• [WORK INSTRUCTION] In the entries that follow, find the line containing "(x, profile) sections"; from there, copy every line exactly through the line containing "cross-section, grown outwards".

==== THE DATA ====

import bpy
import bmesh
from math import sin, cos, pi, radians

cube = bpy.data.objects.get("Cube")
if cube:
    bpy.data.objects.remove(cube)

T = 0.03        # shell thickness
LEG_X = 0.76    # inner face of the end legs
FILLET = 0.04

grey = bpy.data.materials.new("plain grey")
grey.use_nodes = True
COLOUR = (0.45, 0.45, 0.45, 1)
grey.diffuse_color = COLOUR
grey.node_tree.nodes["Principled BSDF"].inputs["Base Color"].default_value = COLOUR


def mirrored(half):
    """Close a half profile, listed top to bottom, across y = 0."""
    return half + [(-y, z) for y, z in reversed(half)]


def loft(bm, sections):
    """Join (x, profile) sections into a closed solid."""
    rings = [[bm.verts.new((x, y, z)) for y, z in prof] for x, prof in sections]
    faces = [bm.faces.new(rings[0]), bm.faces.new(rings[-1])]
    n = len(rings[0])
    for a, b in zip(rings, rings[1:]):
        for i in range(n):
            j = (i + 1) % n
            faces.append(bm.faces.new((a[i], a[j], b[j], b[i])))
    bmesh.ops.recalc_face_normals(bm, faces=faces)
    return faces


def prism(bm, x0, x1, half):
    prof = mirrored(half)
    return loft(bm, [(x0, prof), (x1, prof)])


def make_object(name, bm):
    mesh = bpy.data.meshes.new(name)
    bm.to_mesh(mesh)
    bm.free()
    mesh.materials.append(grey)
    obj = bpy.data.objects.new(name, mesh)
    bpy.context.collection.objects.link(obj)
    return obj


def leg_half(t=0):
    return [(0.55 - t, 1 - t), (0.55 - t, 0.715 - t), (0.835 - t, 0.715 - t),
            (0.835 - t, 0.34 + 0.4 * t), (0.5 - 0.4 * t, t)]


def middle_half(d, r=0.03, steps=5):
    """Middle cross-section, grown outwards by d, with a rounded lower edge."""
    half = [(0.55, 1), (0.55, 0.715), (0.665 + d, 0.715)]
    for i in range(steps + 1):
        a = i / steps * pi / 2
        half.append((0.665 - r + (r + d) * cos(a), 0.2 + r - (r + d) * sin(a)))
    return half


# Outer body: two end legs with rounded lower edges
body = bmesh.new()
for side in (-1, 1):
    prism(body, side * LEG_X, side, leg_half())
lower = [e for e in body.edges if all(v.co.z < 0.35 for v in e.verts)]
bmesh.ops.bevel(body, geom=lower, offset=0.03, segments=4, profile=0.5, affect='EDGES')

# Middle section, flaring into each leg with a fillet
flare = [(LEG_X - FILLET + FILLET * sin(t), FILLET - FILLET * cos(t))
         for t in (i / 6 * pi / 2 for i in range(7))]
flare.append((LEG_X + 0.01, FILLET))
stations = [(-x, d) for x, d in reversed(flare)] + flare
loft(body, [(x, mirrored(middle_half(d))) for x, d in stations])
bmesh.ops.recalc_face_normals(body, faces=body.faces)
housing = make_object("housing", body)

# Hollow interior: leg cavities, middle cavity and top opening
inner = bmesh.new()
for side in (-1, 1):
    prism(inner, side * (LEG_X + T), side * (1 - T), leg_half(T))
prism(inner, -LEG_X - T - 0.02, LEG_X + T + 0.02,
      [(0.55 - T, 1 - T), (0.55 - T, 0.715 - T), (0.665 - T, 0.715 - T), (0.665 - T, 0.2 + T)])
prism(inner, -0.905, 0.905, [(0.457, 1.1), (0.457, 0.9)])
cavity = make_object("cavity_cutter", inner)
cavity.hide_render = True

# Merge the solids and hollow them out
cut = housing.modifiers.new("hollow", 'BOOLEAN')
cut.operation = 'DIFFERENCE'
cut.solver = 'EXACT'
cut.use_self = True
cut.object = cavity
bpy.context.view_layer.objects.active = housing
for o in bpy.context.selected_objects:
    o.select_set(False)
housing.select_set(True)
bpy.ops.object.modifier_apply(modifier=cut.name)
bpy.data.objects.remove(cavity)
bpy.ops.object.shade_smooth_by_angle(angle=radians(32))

====

• [EXPECTED ANSWER]
    """Join (x, profile) sections into a closed solid."""
    rings = [[bm.verts.new((x, y, z)) for y, z in prof] for x, prof in sections]
    faces = [bm.faces.new(rings[0]), bm.faces.new(rings[-1])]
    n = len(rings[0])
    for a, b in zip(rings, rings[1:]):
        for i in range(n):
            j = (i + 1) % n
            faces.append(bm.faces.new((a[i], a[j], b[j], b[i])))
    bmesh.ops.recalc_face_normals(bm, faces=faces)
    return faces


def prism(bm, x0, x1, half):
    prof = mirrored(half)
    return loft(bm, [(x0, prof), (x1, prof)])


def make_object(name, bm):
    mesh = bpy.data.meshes.new(name)
    bm.to_mesh(mesh)
    bm.free()
    mesh.materials.append(grey)
    obj = bpy.data.objects.new(name, mesh)
    bpy.context.collection.objects.link(obj)
    return obj


def leg_half(t=0):
    return [(0.55 - t, 1 - t), (0.55 - t, 0.715 - t), (0.835 - t, 0.715 - t),
            (0.835 - t, 0.34 + 0.4 * t), (0.5 - 0.4 * t, t)]


def middle_half(d, r=0.03, steps=5):
    """Middle cross-section, grown outwards by d, with a rounded lower edge."""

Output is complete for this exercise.